Some years back I was given a Dave Carter/Tracey Grammer CD by an enthusiastic friend; I listened to it once (only half attentive), and blithely shelved it, consigning it to the ranks of new-country-folk hybrids, pleasant and (may I be forgiven) unmemorable. This was very stupid of me. Circumstances have brought me back to the late Dave Carter’s impressive body of work – thoughtful, brilliantly imaginative, often ambitious songs. None moreso than this, which has already become a bit of a standard, and I do repent me in dust and ashes for being dull of ear, and slow to catch up with more discerning listeners.
Carter’s early death, of course, adds an ironic poignancy to this song: he no longer anticipates a going; he has gone. Where to start to respond to this pagan/earth-loving anthem about dying? Let’s start with the strength of its spirit, which puts me in mind of Dylan Thomas’s famous villanelle on the brink of his father’s death – the images seem allied to Thomas’s longing for men whose words ‘fork lightning’, whose deeds ‘dance in a green bay’; who ‘sang the sun in flight’, whose eyes ‘blazed like meteors’…There’s all that kinship with the natural world in Carter’s song, but not the rage, not the desperation and regret; instead a bold determined affirmation – ‘I will fly..I will strike.. I will bellow…I will leap..’
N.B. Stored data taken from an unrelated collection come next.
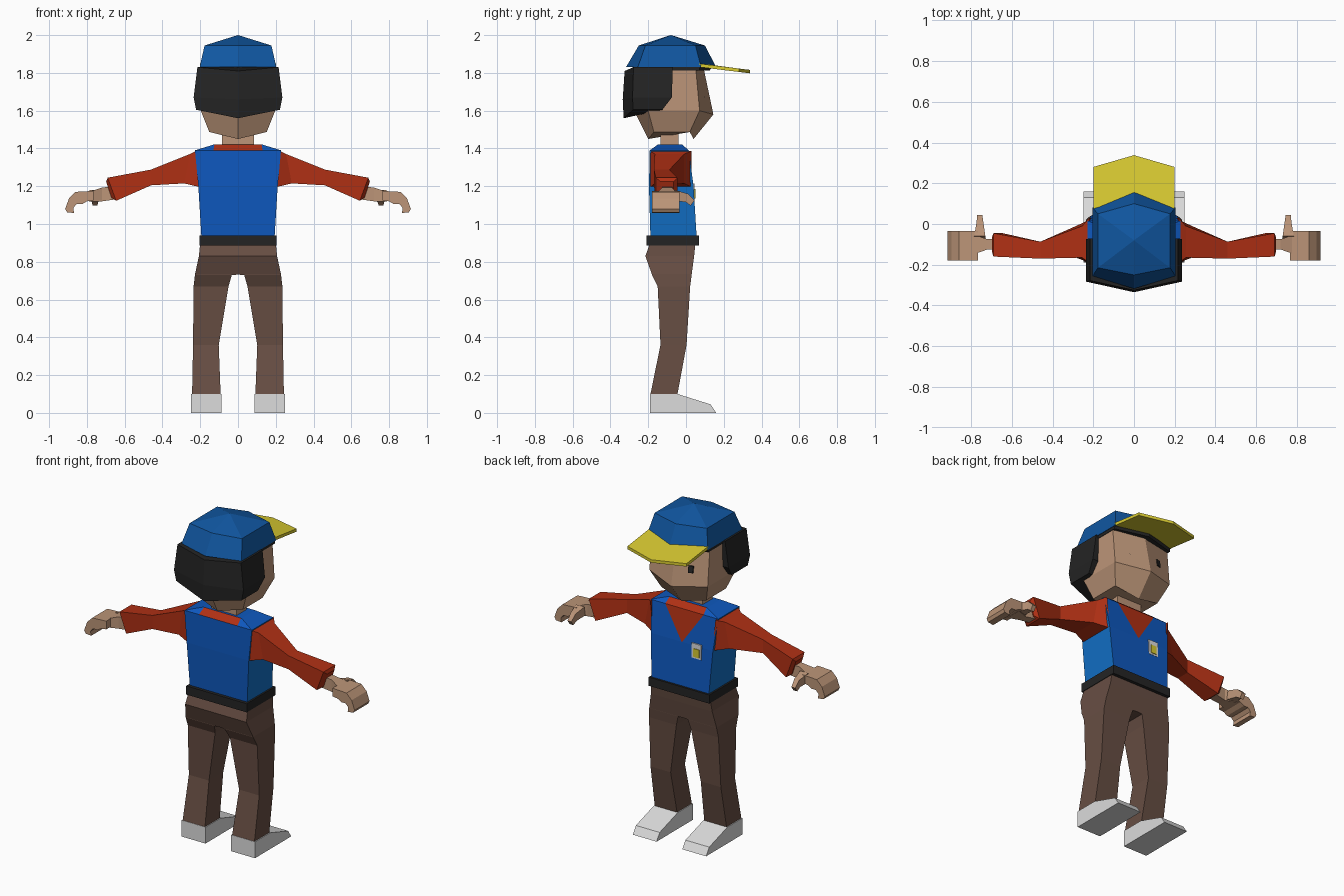
import bpy, bmesh
from mathutils import Vector

if "Cube" in bpy.data.objects:
    bpy.data.objects.remove(bpy.data.objects["Cube"])


def material(name, r, g, b):
    m = bpy.data.materials.new(name)
    m.diffuse_color = [((c / 255 + 0.055) / 1.055) ** 2.4 if c > 10 else c / 255 / 12.92
                       for c in (r, g, b)] + [1]
    m.use_nodes = True
    m.node_tree.nodes["Principled BSDF"].inputs["Base Color"].default_value = m.diffuse_color
    return m


CAP = material("cap_blue", 16, 86, 160)
VEST = material("vest_blue", 14, 88, 190)
SIDE = material("side_blue", 18, 110, 196)
RED = material("shirt_red", 176, 48, 20)
SKIN = material("skin", 188, 149, 120)
BLACK = material("black", 36, 36, 36)
BROWN = material("trouser_brown", 103, 78, 67)
WHITE = material("shoe_white", 220, 220, 220)
YELLOW = material("yellow", 218, 204, 50)


def finish(name, bm, mats, mirror=False):
    bmesh.ops.remove_doubles(bm, verts=bm.verts, dist=0.0005)
    bmesh.ops.recalc_face_normals(bm, faces=bm.faces)
    me = bpy.data.meshes.new(name)
    bm.to_mesh(me)
    bm.free()
    for m in mats:
        me.materials.append(m)
    ob = bpy.data.objects.new(name, me)
    bpy.context.collection.objects.link(ob)
    if mirror:
        ob.modifiers.new("mirror", "MIRROR").use_mirror_merge = False
    return ob


def loft(name, rings, mats, mirror=False, rule=None):
    """Skin matching rings of points; rule(level, side) picks a material."""
    bm = bmesh.new()
    loops = [[bm.verts.new(p) for p in r] for r in rings]
    n = len(loops[0])
    for k in range(len(loops) - 1):
        a, b = loops[k], loops[k + 1]
        for i in range(n):
            j = (i + 1) % n
            f = bm.faces.new((a[i], a[j], b[j], b[i]))
            f.material_index = rule(k, i) if rule else 0
    bm.faces.new(loops[0])
    bm.faces.new(loops[-1])
    return finish(name, bm, mats, mirror)


def rect(x0, x1, y0, y1, z):
    return [(x0, y0, z), (x1, y0, z), (x1, y1, z), (x0, y1, z)]


def box(name, x0, x1, y0, y1, z0, z1, mat, mirror=False):
    return loft(name, [rect(x0, x1, y0, y1, z0), rect(x0, x1, y0, y1, z1)], [mat], mirror)


def section(x, y0, y1, z0, z1, lean=0):
    """Box section across an arm, its top pushed outward by lean."""
    return [(x, y0, z0), (x, y1, z0), (x + lean, y1, z1), (x + lean, y0, z1)]


def hexring(w, front, fside, bside, back, z, zside=None):
    s = z if zside is None else zside
    return [(0, front, z), (w, fside, s), (w, bside, s), (0, back, z), (-w, bside, s), (-w, fside, s)]


# Shoes
shoe = [(-.19, 0), (-.19, .1), (-.045, .1), (.13, .045), (.16, 0)]
loft("shoes", [[(x, y, z) for y, z in shoe] for x in (.087, .248)], [WHITE], True)

# Trousers, one leg mirrored
loft("trousers", [rect(*r) for r in (
    (.092, .243, -.188, -.045, .1), (.102, .238, -.135, .003, .36), (.05, .235, -.15, .022, .67),
    (.033, .228, -.18, .03, .73), (0, .228, -.18, .03, .732), (0, .207, -.215, .043, .83),
    (0, .2, -.19, .05, .9))], [BROWN], True)

# Belt
box("belt", -.205, .205, -.208, .068, .887, .94, BLACK)


# Vest with red collar and V neck
def torso_ring(w, m, y0, y1, z):
    return [(-w, y0, z), (-m, y0, z), (m, y0, z), (w, y0, z),
            (w, y1, z), (m, y1, z), (-m, y1, z), (-w, y1, z)]


def torso_rule(level, side):
    if level == 2:
        return 2 if side in (1, 5) else 0
    if level == 1 and side == 5:
        return 2
    return 1 if side in (3, 7) else 0


loft("vest", [torso_ring(.193, .002, -.188, .057, .92), torso_ring(.21, .002, -.196, .04, 1.2),
              torso_ring(.228, .13, -.192, .015, 1.39), torso_ring(.13, .125, -.15, -.02, 1.42)],
     [VEST, SIDE, RED], rule=torso_rule)

# Chest badge: white card with a yellow centre
loft("badge_card", [rect(-.135, -.07, .035, .046, 1.125), rect(-.135, -.07, .035, .046, 1.215)], [WHITE])
box("badge_centre", -.122, -.083, .04, .05, 1.135, 1.185, YELLOW)

# Sleeves
loft("sleeves", [section(.2, -.19, .03, 1.195, 1.387, .02), section(.285, -.165, -.01, 1.215, 1.37, -.03),
                 section(.46, -.17, -.087, 1.205, 1.288), section(.645, -.16, -.045, 1.123, 1.245, .045),
                 section(.67, -.135, -.065, 1.14, 1.225, .028)], [RED], True)

# Wrists, curled hands and thumbs
loft("wrists", [section(.65, -.128, -.07, 1.13, 1.2), section(.72, -.125, -.075, 1.12, 1.193),
                section(.79, -.15, -.05, 1.12, 1.17)], [SKIN], True)
hand = [(.765, 1.175), (.86, 1.17), (.895, 1.135), (.915, 1.08), (.905, 1.062), (.868, 1.058),
        (.872, 1.085), (.855, 1.105), (.825, 1.105), (.8, 1.12), (.765, 1.125)]
loft("hands", [[(x, y, z) for x, z in hand] for y in (-.18, -.035)], [SKIN], True)
loft("thumbs", [[(.73, -.07, 1.125), (.785, -.07, 1.125), (.785, -.06, 1.18), (.73, -.06, 1.18)],
                [(.74, 0, 1.115), (.773, 0, 1.115), (.773, .01, 1.16), (.74, .01, 1.16)],
                [(.745, .025, 1.097), (.77, .025, 1.097), (.77, .045, 1.125), (.745, .045, 1.125)]],
     [SKIN], True)

# Neck and head
box("neck", -.085, .085, -.135, -.04, 1.4, 1.48, SKIN)
loft("head", [hexring(.152, .04, .02, -.17, -.2, 1.45, 1.487), hexring(.197, .145, .072, -.2, -.265, 1.58, 1.6),
              hexring(.197, .09, .05, -.2, -.25, 1.84)], [SKIN])


# Eyes as thin plates lying on the angled face
def on_face(x, z, out):
    front = .145 - .055 * (z - 1.58) / .26
    side = .072 - .022 * (z - 1.6) / .24
    return Vector((x, front + (side - front) * x / .197 + out, z))


corners = [(.085, 1.67), (.112, 1.67), (.112, 1.71), (.085, 1.71)]
loft("eyes", [[on_face(x, z, o) for x, z in corners] for o in (-.003, .005)], [BLACK], True)


# Hair around the back and sides of the head, plus the rim under the cap
def hair_ring(w, front, side, back, zs, zc):
    return [(-w, front, zs), (-w, side, zs), (0, back, zc), (w, side, zs), (w, front, zs)]


loft("hair", [hair_ring(.222, -.125, -.28, -.33, 1.605, 1.56), hair_ring(.235, -.075, -.283, -.335, 1.67, 1.66),
              hair_ring(.215, -.07, -.278, -.325, 1.83, 1.81)], [BLACK])
loft("hair_rim", [hexring(.2, .125, .07, -.2, -.28, 1.812), hexring(.2, .14, .075, -.2, -.28, 1.835)], [BLACK])

# Cap crown rising to a point
loft("cap", [hexring(.203, .16, .08, -.255, -.318, 1.83), hexring(.177, .1, .05, -.215, -.25, 1.945),
             hexring(.001, -.079, -.079, -.081, -.081, 2)], [CAP])

# Cap brim with a pointed front
brim = [(-.2, .07, 1.845), (0, .1, 1.843), (.2, .07, 1.845), (.2, .28, 1.819), (0, .338, 1.812), (-.2, .28, 1.819)]
loft("brim", [[(x, y, z + d) for x, y, z in brim] for d in (-.014, .004)], [YELLOW])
What do we make of all these? At the very least it perhaps paints death as the spirit’s release rather than the spirit’s extinguishment, but in images that imply perhaps an absorption back into the energies and the creaturely variety of the natural world. It conjures up a sense of native American spirituality and their identification with/reverence for creatures of earth and air. I also can’t quite divorce this song from images left with me by John Boorman’s great film ‘The Emerald Forest’…Here Carter sings of ‘leap[ing] like coyote’, ‘run[ning] like the gray wolf’, accessing consciousnesses and energies beyond the limits of the human frame.
Alongside the bold continuity-affirming statements of will, are the invocations, calling on the crowd of natural spirits to witness and welcome the power and release of this transition – and so ‘lonely hunter’, .my brother’, ‘spirit dancer’, ‘tireless entrancer’, and ‘mournful sister’ are all addressed – (the last of these acknowledging that there is something natural in grief?) –encouraged to ‘come’, ‘spring’, ‘sigh’ and encouraged too in the song’s final couplet to see both the irrelevance and, paradoxically, the beautiful value of that grief – ‘..do not sorrow for me..’ (yet) ‘all your diamond tears will rise up and adorn the sky..’
But I’m treating this like literary analysis – forgive me (again) – this is song, all song, and the lyric is perfectly married to a melody and the total production – the underscored simple plunking of the plucked five string banjo, the sympathetic interplay between the minor and major chord movements; the little leaping contrast between the more low-key invocatory first halves of the verses and the affirmatory second halves, Tracey joining there for harmonies and the inter-verse fiddle additions; the powerful bridge between second and third verses, and the sheer modest understatedness of it all– Carter’s crafted it like a dream.
The glorious irony of this song is that in discussing death it actually celebrates life, in terms of a richness which only those with a sense of wonder and respect for the natural world can muster. Even in exploring and imagining that ‘absorption’ and release, while the images are of dissolving, ‘I will rattle like dry leaves’ , ‘I will crumble..’ – and this is an extraordinary image, and the point I’m getting to: even in this there’s beauty, glory – ‘..crumble down uncountable in showers of crimson rubies when I go.’!
Ok, clearly…this vision of the afterlife isn’t one according closely with (as you know by now I hold) a Judeo-Christian perspective; but neither is it a simple atheist-humanist perspective. The whole lyric implies continuity and transcendence, of course – not just ‘Should you glimpse my wandering form..’etc. but hey, this is a song and not a propositional thesis on afterlife perspectives ! And as a song it glitters with the glory of life and the natural world; it pulses with energy, will, determination, hope, and beauty, beauty, so that, in the final lines even the sadness of grief has exquisite worth and sparkling beauty – ‘..your diamond tears will rise up and adorn the sky..’